West Virginia Senator Jay Rockefeller has asked the Leveson committee, which has been investigating media ethics in the U.K. in general and those of News Corp in particular to provide him with any information it has developed about apparent improper activity by the media giant in the U.S. Rockefeller, who is chairman of the Senate Committee on Commerce, Science and Transportation, which oversees media and communications matters, wrote in a letter to the committee "I would like to know whether any of the evidence you are reviewing suggests that these unethical and sometimes illegal business practices occurred in the United States or involved US citizens." Rockefeller would have authority to convene hearings into the News Corp scandal if he receives information that it touched U.S. shores. Even without such hearings, the committee would have authority to ask the FCC to investigate whether the activities of New Corp in the U.K. would disqualify it from holding the licenses for its 27 television stations. In his letter to the Leveson committee, Rockefeller observed, "In a democratic society, members of the media have the freedom to aggressively probe their government's activities and expose wrongdoing. But, like all other citizens, they also have a duty to obey the law. Evidence that is already in the public record clearly shows that for many years, News International had a widespread, institutional disregard for these laws."

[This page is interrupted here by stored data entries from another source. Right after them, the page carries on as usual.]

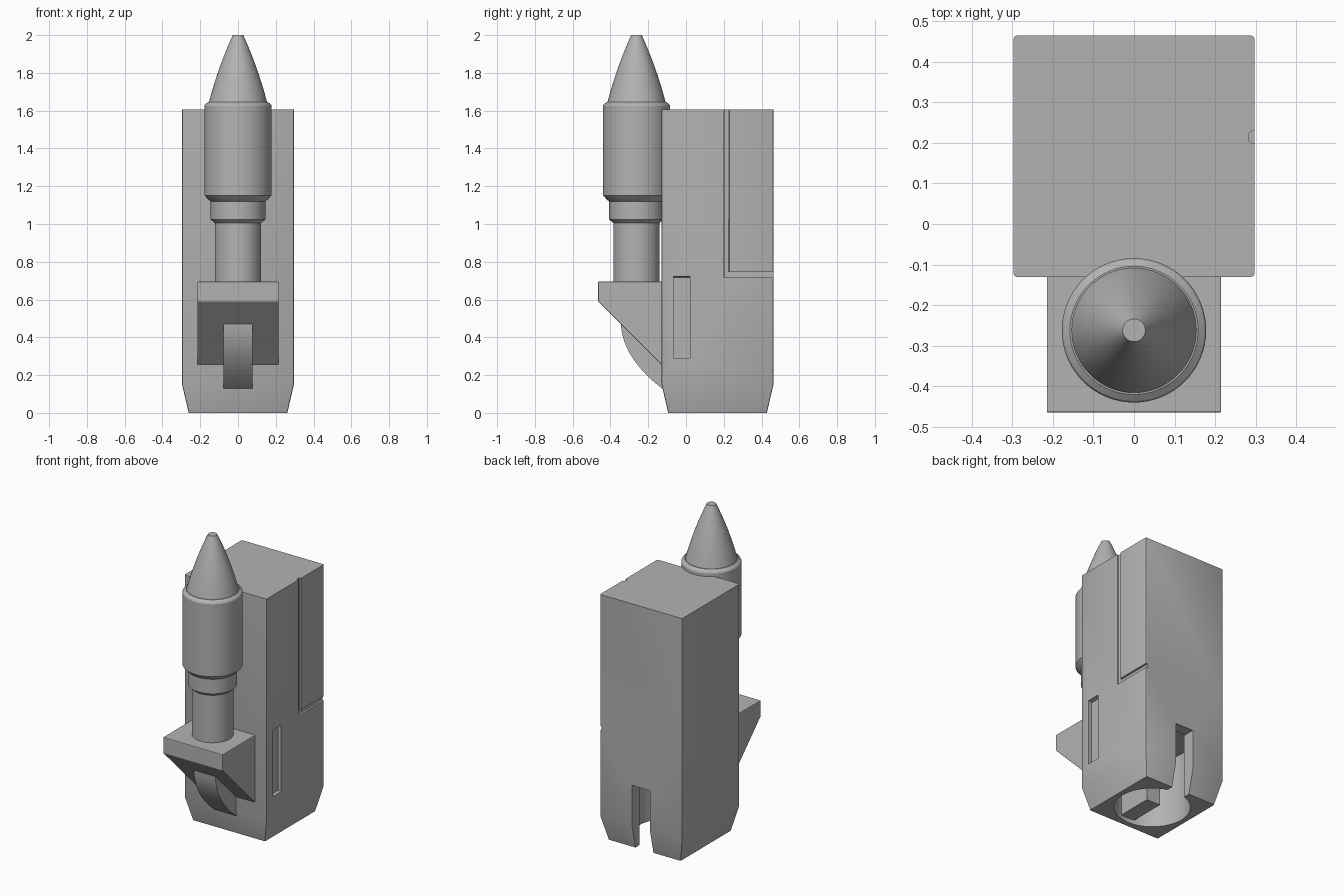
import bpy, bmesh, math
from mathutils import Vector

cube = bpy.data.objects.get("Cube")
if cube:
    bpy.data.objects.remove(cube, do_unlink=True)

grey = bpy.data.materials.new("plain_grey")
grey.use_nodes = True
COLOUR = (0.45, 0.45, 0.45, 1)
grey.diffuse_color = COLOUR
grey.node_tree.nodes["Principled BSDF"].inputs["Base Color"].default_value = COLOUR


def finish(name, bm):
    """Turn a bmesh into a named grey object."""
    bmesh.ops.recalc_face_normals(bm, faces=bm.faces)
    mesh = bpy.data.meshes.new(name)
    bm.to_mesh(mesh)
    bm.free()
    mesh.materials.append(grey)
    obj = bpy.data.objects.new(name, mesh)
    bpy.context.collection.objects.link(obj)
    return obj


def activate(obj):
    bpy.ops.object.select_all(action='DESELECT')
    obj.select_set(True)
    bpy.context.view_layer.objects.active = obj


def smooth(obj, angle=30):
    activate(obj)
    bpy.ops.object.shade_smooth_by_angle(angle=math.radians(angle))


def box_mesh(lo, hi):
    bm = bmesh.new()
    bmesh.ops.create_cube(bm, size=1)
    lo, hi = Vector(lo), Vector(hi)
    for v in bm.verts:
        v.co = (lo + hi) / 2 + v.co * (hi - lo)
    return bm


def prism(name, profile, half_width, bevel=0):
    """Extrude a (y, z) profile across x."""
    bm = bmesh.new()
    face = bm.faces.new([bm.verts.new((-half_width, y, z)) for y, z in profile])
    new = bmesh.ops.extrude_face_region(bm, geom=[face])["geom"]
    for v in new:
        if isinstance(v, bmesh.types.BMVert):
            v.co.x = half_width
    if bevel:
        bmesh.ops.bevel(bm, geom=bm.edges[:], offset=bevel, segments=2,
                        profile=0.5, affect='EDGES')
    return finish(name, bm)


def lathe(name, profile, y, sides=64):
    """Spin an (r, z) profile about a vertical axis."""
    bm = bmesh.new()
    rings = []
    for r, z in profile:
        rings.append([bm.verts.new((r * math.cos(a), y + r * math.sin(a), z))
                      for a in (math.tau * i / sides for i in range(sides))])
    for low, high in zip(rings, rings[1:]):
        for i in range(sides):
            j = (i + 1) % sides
            bm.faces.new((low[i], low[j], high[j], high[i]))
    bm.faces.new(rings[0])
    bm.faces.new(rings[-1])
    return finish(name, bm)


def cut(obj, cutter):
    mod = obj.modifiers.new("cut", 'BOOLEAN')
    mod.operation, mod.solver, mod.object = 'DIFFERENCE', 'EXACT', cutter
    activate(obj)
    bpy.ops.object.modifier_apply(modifier=mod.name)
    bpy.data.objects.remove(cutter, do_unlink=True)


# Body block with softened upright edges and a tapered foot
HALF, MID, TOP, FOOT = 0.297, 0.167, 1.605, 0.155
bm = box_mesh((-HALF, MID - HALF, 0), (HALF, MID + HALF, TOP))
upright = [e for e in bm.edges if abs(e.verts[0].co.z - e.verts[1].co.z) > 1]
bmesh.ops.bevel(bm, geom=upright, offset=0.008, segments=2, profile=0.5, affect='EDGES')
bmesh.ops.bisect_plane(bm, geom=bm.verts[:] + bm.edges[:] + bm.faces[:],
                       plane_co=(0, 0, FOOT), plane_no=(0, 0, 1))
for v in bm.verts:
    if v.co.z < 0.01:
        v.co.x *= 0.88
        v.co.y = MID + (v.co.y - MID) * 0.88
body = finish("body", bm)

# Round socket underneath, with a slot through the rear wall
cut(body, lathe("socket_cutter", [(0.227, -0.1), (0.227, 0.45)], MID))
cut(body, finish("rear_slot_cutter", box_mesh((-0.065, 0.25, -0.1), (0.065, 0.6, 0.42))))

# Side grooves and finger slots, the same on both sides
for side in (-1, 1):
    def side_box(name, depth, y0, y1, z0, z1, slope=0.0, rounded=False):
        inner = HALF - depth
        b = box_mesh((inner, y0, z0), (HALF + 0.05, y1, z1))
        for v in b.verts:
            if v.co.x < HALF and v.co.z > (z0 + z1) / 2:
                v.co.z -= slope
        if rounded:
            edges = [e for e in b.edges if all(v.co.x < HALF for v in e.verts)
                     and abs(e.verts[0].co.z - e.verts[1].co.z) > 0.1]
            bmesh.ops.bevel(b, geom=edges, offset=0.008, segments=3,
                            profile=0.5, affect='EDGES')
        for v in b.verts:
            v.co.x *= side
        return finish(name, b)

    cut(body, side_box("upright_groove_cutter", 0.014, 0.2, 0.229, 0.717, TOP + 0.1,
                       rounded=True))
    cut(body, side_box("level_groove_cutter", 0.013, 0.21, 0.6, 0.717, 0.745))
    cut(body, side_box("finger_slot_cutter", 0.025, -0.065, 0.022, 0.29, 0.735, slope=0.018))
smooth(body, 25)

# Key rib inside the socket
finish("socket_rib", box_mesh((-0.05, -0.08, 0.03), (0.05, 0.18, 0.46)))

# Wedge bracket on the front
bracket = prism("front_bracket", [(-0.465, 0.695), (-0.465, 0.59), (-0.13, 0.255),
                                  (-0.1, 0.255), (-0.1, 0.695)], 0.215, bevel=0.004)

# Curved fin under the bracket
start, bulge, end = Vector((-0.345, 0.47)), Vector((-0.335, 0.29)), Vector((-0.128, 0.13))
curve = []
for i in range(13):
    t = i / 12
    curve.append(tuple(start * (1 - t) ** 2 + bulge * 2 * t * (1 - t) + end * t * t))
fin = prism("curved_fin", curve + [(-0.1, 0.13), (-0.1, 0.47)], 0.078)
smooth(fin)

# Upright stem, collar and barrel in one turned part
AXIS = -0.262
barrel = lathe("stem_and_barrel", [
    (0.123, 0.69), (0.123, 1.005), (0.145, 1.025), (0.145, 1.12), (0.152, 1.125),
    (0.178, 1.152), (0.178, 1.625), (0.174, 1.633), (0.158, 1.645)], AXIS)
smooth(barrel, 25)

# Pointed nose with a gently bowed outline and flat tip
nose = []
for i in range(13):
    t = i / 12
    nose.append((0.155 - 0.127 * t + 0.036 * t * (1 - t), 1.64 + 0.36 * t))
smooth(lathe("pointed_nose", nose, AXIS), 25)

The singer was discovered dead on Thursday morning.
It’s only taken 53 years, but veteran Mary Poppins star Dick Van Dyke has at last offered an apology for what he called “the most atrocious...
Tyga's new album 'B***h I'm the S**t' is his ''resurrection'' following a high profile relationship with Kylie Jenner.